Work of the Week: 2 artworks from the exhibition The Art of Truth and Reconciliation

Date: Apr 4, 2018

The Work of the Week for April 2 - 9, 2018 features two artworks by George Littlechild:

  • What Could Have Been
  • What Was

The AFA collection lent both of these works to be included in the exhibition The Art of Truth and Reconciliation at Gallery@501 in Sherwood Park. The exhibition ran from March 9 until April 29, 2019.

These works are focused on the artist’s mother and reference her experience at the Residential School in Maskwacis (formerly Hobbema).

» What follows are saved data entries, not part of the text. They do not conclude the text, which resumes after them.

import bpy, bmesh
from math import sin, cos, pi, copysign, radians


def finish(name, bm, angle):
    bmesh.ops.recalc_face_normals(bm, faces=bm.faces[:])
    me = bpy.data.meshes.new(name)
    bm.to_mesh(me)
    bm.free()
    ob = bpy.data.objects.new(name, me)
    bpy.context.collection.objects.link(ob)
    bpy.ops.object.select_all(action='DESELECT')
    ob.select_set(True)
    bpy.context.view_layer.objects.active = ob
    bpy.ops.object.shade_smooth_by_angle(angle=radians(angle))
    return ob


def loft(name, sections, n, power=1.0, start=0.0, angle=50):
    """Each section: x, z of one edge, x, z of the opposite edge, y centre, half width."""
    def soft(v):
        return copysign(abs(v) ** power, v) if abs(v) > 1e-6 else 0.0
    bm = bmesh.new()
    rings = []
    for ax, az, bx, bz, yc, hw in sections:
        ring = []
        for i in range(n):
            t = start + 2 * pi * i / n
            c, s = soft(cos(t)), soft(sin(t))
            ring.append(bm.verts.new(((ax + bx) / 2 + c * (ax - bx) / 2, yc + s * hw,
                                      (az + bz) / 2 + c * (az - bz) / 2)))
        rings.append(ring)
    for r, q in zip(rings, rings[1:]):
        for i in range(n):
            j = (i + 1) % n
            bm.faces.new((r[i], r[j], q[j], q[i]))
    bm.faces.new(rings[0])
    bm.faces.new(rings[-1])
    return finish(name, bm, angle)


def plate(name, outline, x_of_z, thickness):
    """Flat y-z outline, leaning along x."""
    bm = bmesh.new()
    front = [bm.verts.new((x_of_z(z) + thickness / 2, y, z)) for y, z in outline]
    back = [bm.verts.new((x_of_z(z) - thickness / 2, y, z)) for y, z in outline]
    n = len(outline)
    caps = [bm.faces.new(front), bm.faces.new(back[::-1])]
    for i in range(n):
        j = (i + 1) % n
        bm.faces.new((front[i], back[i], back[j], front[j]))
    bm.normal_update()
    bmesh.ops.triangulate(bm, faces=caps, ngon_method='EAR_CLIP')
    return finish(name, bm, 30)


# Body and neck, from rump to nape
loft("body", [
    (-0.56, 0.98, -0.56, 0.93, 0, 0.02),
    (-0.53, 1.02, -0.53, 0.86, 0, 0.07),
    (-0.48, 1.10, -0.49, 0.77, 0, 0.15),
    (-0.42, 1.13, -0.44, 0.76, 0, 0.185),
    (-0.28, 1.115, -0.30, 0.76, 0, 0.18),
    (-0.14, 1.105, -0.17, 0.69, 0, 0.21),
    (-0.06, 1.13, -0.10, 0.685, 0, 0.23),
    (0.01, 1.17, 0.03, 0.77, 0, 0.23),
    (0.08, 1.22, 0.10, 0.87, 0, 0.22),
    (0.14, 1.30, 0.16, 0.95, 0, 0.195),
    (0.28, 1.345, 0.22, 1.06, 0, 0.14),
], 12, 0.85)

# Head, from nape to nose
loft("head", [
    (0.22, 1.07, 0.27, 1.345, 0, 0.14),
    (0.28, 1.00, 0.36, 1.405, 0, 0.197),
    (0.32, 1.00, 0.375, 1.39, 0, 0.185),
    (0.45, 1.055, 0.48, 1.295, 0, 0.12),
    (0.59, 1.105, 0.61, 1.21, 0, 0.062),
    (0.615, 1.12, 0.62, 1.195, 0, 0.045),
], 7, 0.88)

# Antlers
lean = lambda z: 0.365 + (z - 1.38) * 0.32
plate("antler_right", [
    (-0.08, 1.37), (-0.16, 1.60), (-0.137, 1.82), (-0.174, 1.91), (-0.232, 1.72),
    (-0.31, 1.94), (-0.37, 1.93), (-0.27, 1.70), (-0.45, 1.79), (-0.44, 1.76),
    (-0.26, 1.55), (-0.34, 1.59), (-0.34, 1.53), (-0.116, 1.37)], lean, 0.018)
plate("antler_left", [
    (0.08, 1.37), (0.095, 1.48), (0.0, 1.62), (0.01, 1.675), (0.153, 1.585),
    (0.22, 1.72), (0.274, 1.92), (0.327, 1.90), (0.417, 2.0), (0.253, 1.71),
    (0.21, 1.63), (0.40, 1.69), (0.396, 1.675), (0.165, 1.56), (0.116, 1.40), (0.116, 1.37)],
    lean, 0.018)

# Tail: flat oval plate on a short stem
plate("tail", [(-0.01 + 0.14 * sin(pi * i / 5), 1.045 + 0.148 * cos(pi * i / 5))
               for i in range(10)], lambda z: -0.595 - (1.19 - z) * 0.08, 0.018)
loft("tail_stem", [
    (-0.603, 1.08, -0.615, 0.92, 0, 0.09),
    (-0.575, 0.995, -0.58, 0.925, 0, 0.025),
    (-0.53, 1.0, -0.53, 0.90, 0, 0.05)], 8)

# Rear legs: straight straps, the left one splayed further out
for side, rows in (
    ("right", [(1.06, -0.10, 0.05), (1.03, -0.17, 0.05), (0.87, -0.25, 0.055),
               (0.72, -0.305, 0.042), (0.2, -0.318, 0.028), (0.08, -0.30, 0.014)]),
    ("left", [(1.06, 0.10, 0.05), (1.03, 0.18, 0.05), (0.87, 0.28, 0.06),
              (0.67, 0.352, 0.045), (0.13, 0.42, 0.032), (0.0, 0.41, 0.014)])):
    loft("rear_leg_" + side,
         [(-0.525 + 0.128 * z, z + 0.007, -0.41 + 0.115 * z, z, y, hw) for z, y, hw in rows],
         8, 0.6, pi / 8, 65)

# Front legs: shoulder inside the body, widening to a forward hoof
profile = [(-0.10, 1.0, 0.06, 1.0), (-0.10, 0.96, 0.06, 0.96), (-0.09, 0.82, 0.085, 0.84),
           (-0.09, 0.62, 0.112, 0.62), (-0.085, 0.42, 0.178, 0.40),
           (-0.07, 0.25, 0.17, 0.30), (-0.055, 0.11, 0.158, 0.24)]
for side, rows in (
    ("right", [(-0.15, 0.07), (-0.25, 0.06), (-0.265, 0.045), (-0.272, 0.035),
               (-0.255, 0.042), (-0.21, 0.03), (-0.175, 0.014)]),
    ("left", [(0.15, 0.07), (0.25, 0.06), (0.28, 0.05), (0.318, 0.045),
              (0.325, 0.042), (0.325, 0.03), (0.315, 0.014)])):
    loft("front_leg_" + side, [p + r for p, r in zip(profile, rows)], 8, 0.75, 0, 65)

In the words of the artist:

What Could Have Been – “The statement below the piece says it all …”Mother Rachel Littlechild, age 18, 1947. Clothed in traditional attire she would have worn had she not attended Indian residential school”….”Had Mother not attended residential school, she may not have died so tragically and young, and her five children would not have been raised in foster care of adopted”

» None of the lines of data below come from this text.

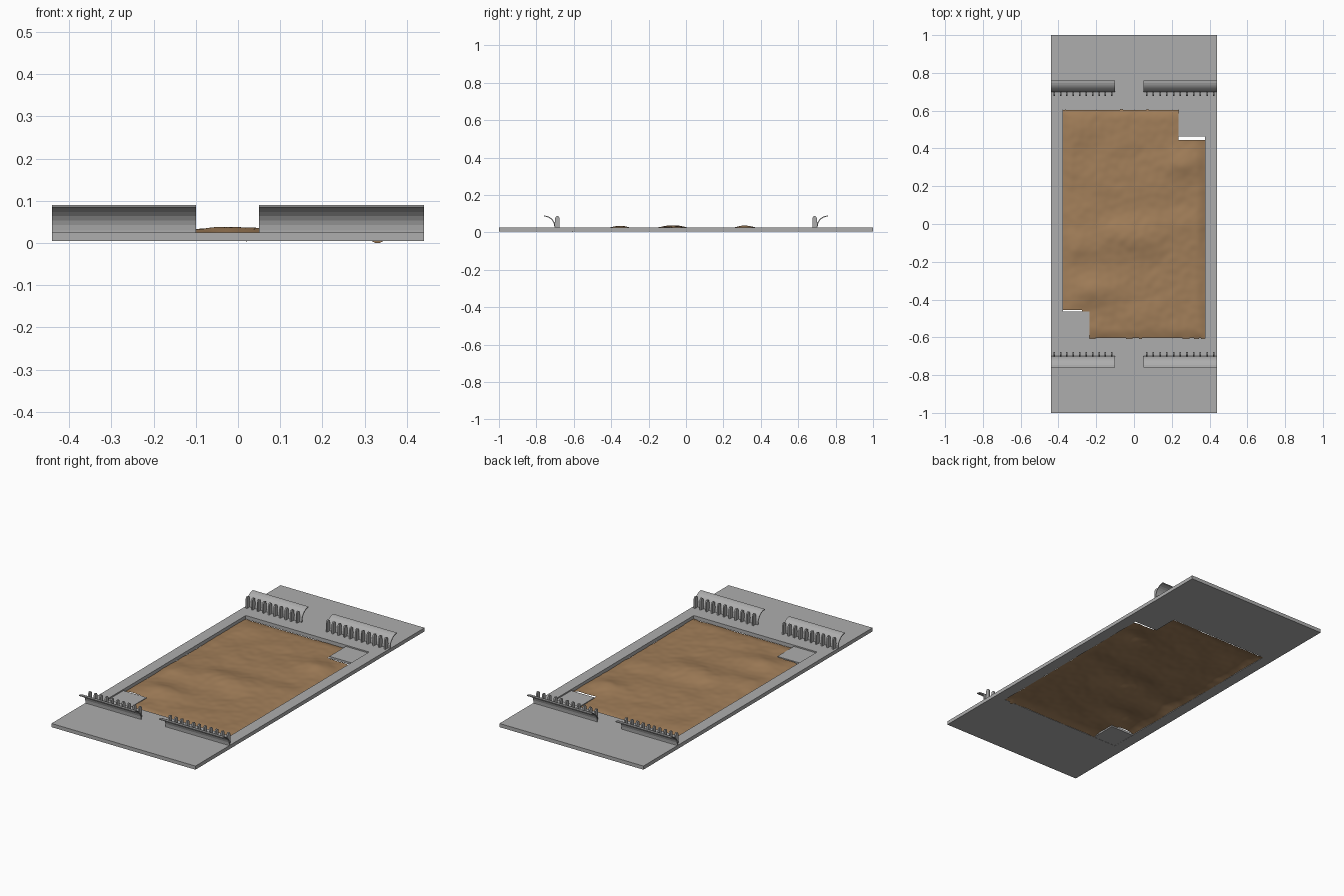
import bpy, bmesh, math
from mathutils import Vector, noise

if "Cube" in bpy.data.objects:
    bpy.data.objects.remove(bpy.data.objects["Cube"])

def material(name, rgb):
    m = bpy.data.materials.new(name)
    m.diffuse_color = (*rgb, 1)
    m.use_nodes = True
    m.node_tree.nodes["Principled BSDF"].inputs["Base Color"].default_value = m.diffuse_color
    return m

GREY = material("grey metal", (0.42, 0.42, 0.42))
EARTH = material("brown earth", (0.36, 0.21, 0.10))

def finish(bm, name, mat, recalc=True):
    if recalc:
        bmesh.ops.recalc_face_normals(bm, faces=bm.faces)
    me = bpy.data.meshes.new(name)
    bm.to_mesh(me)
    bm.free()
    ob = bpy.data.objects.new(name, me)
    bpy.context.collection.objects.link(ob)
    me.materials.append(mat)
    return ob

def prism(bm, pts, place, a, b):
    """Extrude a 2D outline between a and b; place maps (u, v, w) to a point."""
    lo = [bm.verts.new(place(u, v, a)) for u, v in pts]
    hi = [bm.verts.new(place(u, v, b)) for u, v in pts]
    bm.faces.new(lo)
    bm.faces.new(hi)
    n = len(pts)
    for i in range(n):
        bm.faces.new((lo[i], lo[(i + 1) % n], hi[(i + 1) % n], hi[i]))

# Base frame: one slab with a rectangular opening
OX, OY = 0.377, 0.606
Z0, Z1 = 0.005, 0.025
bm = bmesh.new()
rings = []
for z in (Z0, Z1):
    for x, y in ((0.44, 1.0), (OX, OY)):
        rings.append([bm.verts.new((sx * x, sy * y, z)) for sx, sy in ((-1, -1), (1, -1), (1, 1), (-1, 1))])
ob, ib, ot, it = rings
for i in range(4):
    j = (i + 1) % 4
    for p, q in ((ob, ib), (ot, it), (ob, ot), (ib, it)):
        bm.faces.new((p[i], p[j], q[j], q[i]))
finish(bm, "base_frame", GREY)

# Corner plates, set slightly lower in the opening (opposite corners)
for s, name in ((1, "corner_plate_back"), (-1, "corner_plate_front")):
    bm = bmesh.new()
    pts = [(s * 0.235, s * 0.462), (s * OX, s * 0.462), (s * OX, s * OY), (s * 0.235, s * OY)]
    prism(bm, pts, lambda u, v, w: (u, v, w), 0.006, 0.018)
    finish(bm, name, GREY)

# Curved guard rails and the row of pegs on their inner side
R, T, CY, CZ = 0.060, 0.005, 0.759, 0.030
arc = [math.pi - i * math.pi / 14 for i in range(8)]
shell = [(0.699, Z1)] + [(CY + R * math.cos(a), CZ + R * math.sin(a)) for a in arc]
shell += [(CY + (R - T) * math.cos(a), CZ + (R - T) * math.sin(a)) for a in reversed(arc)]
shell += [(0.704, Z1)]
peg = [(0.677, 0.006), (0.677, 0.078), (0.681, 0.085), (0.688, 0.088), (0.695, 0.086),
       (0.699, 0.078), (0.702, 0.05), (0.702, 0.006)]
for s, end in ((-1, "front"), (1, "back")):
    place = lambda u, v, w, s=s: (w, s * u, v)
    for x0, x1, side in ((-0.44, -0.10, "left"), (0.05, 0.44, "right")):
        bm = bmesh.new()
        prism(bm, shell, place, x0, x1)
        finish(bm, f"guard_rail_{end}_{side}", GREY)
        bm = bmesh.new()
        n = round((x1 - x0) / 0.034)
        for i in range(n):
            c = x0 + 0.017 + (x1 - x0 - 0.034) * i / (n - 1)
            prism(bm, peg, place, c - 0.004, c + 0.004)
        finish(bm, f"pegs_{end}_{side}", GREY)

# Earth bed: one undulating sheet with ragged edges and two cut corners
MOUNDS = [  # x, y, x radius, y radius, height
    (0.25, 0.31, 0.10, 0.07, 0.023), (-0.02, -0.07, 0.20, 0.09, 0.022),
    (0.26, 0.00, 0.10, 0.06, 0.010), (-0.22, -0.35, 0.12, 0.07, 0.022),
    (-0.30, 0.50, 0.07, 0.06, 0.006), (0.12, -0.45, 0.14, 0.06, 0.004),
    (-0.30, -0.10, 0.08, 0.08, 0.010), (0.05, 0.20, 0.15, 0.10, 0.004)]

def height(x, y):
    h = 0.015 + 0.005 * noise.noise(Vector((x * 9, y * 9, 1.3)))
    h += 0.002 * noise.noise(Vector((x * 25, y * 25, 4.1)))
    for cx, cy, rx, ry, k in MOUNDS:
        h += k * math.exp(-((x - cx) / rx) ** 2 - ((y - cy) / ry) ** 2)
    edge = min(0.375 - abs(x), 0.602 - abs(y))
    drop = max(0, 1 - edge / 0.05) ** 2
    return h * (1 - 0.6 * drop)

NX, NY = 76, 122
bm = bmesh.new()
grid = []
for j in range(NY + 1):
    row = []
    for i in range(NX + 1):
        x, y = -0.375 + 0.75 * i / NX, -0.603 + 1.206 * j / NY
        z = height(x, y)
        wob = 0.004 * (noise.noise(Vector((x * 20, y * 20, 7))) - 0.3)
        if i in (0, NX):
            x += math.copysign(wob, x) if wob < 0 else 0
        if j in (0, NY):
            y += math.copysign(wob, y) if wob < 0 else 0
        if (i, j) in ((NX - 5, 0), (NX - 4, 0)):
            y -= 0.008
            z = 0.0
        row.append(bm.verts.new((x, y, z)))
    grid.append(row)
for j in range(NY):
    for i in range(NX):
        a, c = grid[j][i], grid[j + 1][i + 1]
        mx, my = (a.co.x + c.co.x) / 2, (a.co.y + c.co.y) / 2
        if mx > 0.24 and my > 0.448:
            continue
        # front left corner is cut with a rounded inner bend
        if mx < -0.248 and my < -0.452:
            dx, dy = max(0, mx + 0.298), max(0, my + 0.502)
            if math.hypot(dx, dy) < 0.05:
                continue
        bm.faces.new((a, grid[j][i + 1], c, grid[j + 1][i]))
bmesh.ops.delete(bm, geom=[v for v in bm.verts if not v.link_faces], context='VERTS')
bed = finish(bm, "earth_bed", EARTH, recalc=False)
for p in bed.data.polygons:
    p.use_smooth = True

What Was - “My mother was born Ragene Rachel Littlechild, but she used her middle name, Rachel. Here she is in 1947 at age 18, two years after graduating from the Ermineskin Indian Residential School in Hobbema. She arrived at the school at the age of nine and spent eight years there. This affected all aspects of her life, mostly in negative ways: loss of culture, disconnection from her family and poor self esteem.

Both of these works were recently acquired by the AFA, sourced through the Art Gallery of Alberta Travelling Exhibition, Wayfinders. This exhibition, supported by the AFA TREX program, featured three Indigenous artists: George Littlechild, Amy Malbeuf, and Paul Smith.

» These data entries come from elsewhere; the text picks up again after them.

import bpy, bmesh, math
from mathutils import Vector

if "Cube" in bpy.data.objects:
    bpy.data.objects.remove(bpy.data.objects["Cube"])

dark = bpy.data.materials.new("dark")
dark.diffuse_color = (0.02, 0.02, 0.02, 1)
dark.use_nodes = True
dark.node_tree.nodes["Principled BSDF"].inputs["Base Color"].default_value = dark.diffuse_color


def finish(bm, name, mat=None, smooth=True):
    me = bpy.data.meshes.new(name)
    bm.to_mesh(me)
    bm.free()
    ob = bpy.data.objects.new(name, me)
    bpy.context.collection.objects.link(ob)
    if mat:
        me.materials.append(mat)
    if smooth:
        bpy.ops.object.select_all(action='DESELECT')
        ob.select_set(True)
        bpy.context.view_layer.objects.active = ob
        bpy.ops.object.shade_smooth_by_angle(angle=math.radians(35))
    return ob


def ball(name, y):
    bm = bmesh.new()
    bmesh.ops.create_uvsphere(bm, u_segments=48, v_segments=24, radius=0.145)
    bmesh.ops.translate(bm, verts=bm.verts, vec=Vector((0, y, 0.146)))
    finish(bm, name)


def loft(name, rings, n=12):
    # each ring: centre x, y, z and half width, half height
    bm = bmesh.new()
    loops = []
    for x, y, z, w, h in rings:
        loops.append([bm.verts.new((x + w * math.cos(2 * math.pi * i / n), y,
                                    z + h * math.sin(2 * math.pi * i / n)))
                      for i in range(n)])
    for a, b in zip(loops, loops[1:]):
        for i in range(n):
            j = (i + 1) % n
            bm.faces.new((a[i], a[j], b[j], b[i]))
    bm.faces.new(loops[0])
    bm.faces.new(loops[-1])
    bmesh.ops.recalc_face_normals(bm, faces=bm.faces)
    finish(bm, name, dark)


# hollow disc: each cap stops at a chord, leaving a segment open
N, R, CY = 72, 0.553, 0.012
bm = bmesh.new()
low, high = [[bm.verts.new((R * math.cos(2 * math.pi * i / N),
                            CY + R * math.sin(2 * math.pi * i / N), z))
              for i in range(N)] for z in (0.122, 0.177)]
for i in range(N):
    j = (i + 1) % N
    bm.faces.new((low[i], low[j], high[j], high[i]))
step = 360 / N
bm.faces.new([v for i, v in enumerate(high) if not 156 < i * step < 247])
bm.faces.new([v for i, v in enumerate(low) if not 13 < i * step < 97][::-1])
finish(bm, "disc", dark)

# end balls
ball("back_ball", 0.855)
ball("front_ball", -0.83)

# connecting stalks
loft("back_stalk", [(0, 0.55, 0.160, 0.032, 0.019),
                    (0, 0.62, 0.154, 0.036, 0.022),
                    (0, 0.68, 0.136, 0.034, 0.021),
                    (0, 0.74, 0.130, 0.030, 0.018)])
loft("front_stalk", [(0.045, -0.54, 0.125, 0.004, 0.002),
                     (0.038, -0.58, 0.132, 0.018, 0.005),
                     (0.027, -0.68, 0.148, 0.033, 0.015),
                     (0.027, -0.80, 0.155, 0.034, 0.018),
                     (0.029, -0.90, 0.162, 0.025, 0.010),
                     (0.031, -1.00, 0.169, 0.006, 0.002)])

For more information on the artist please visit the AFA Virtual Museum.


AFA Virtual Museum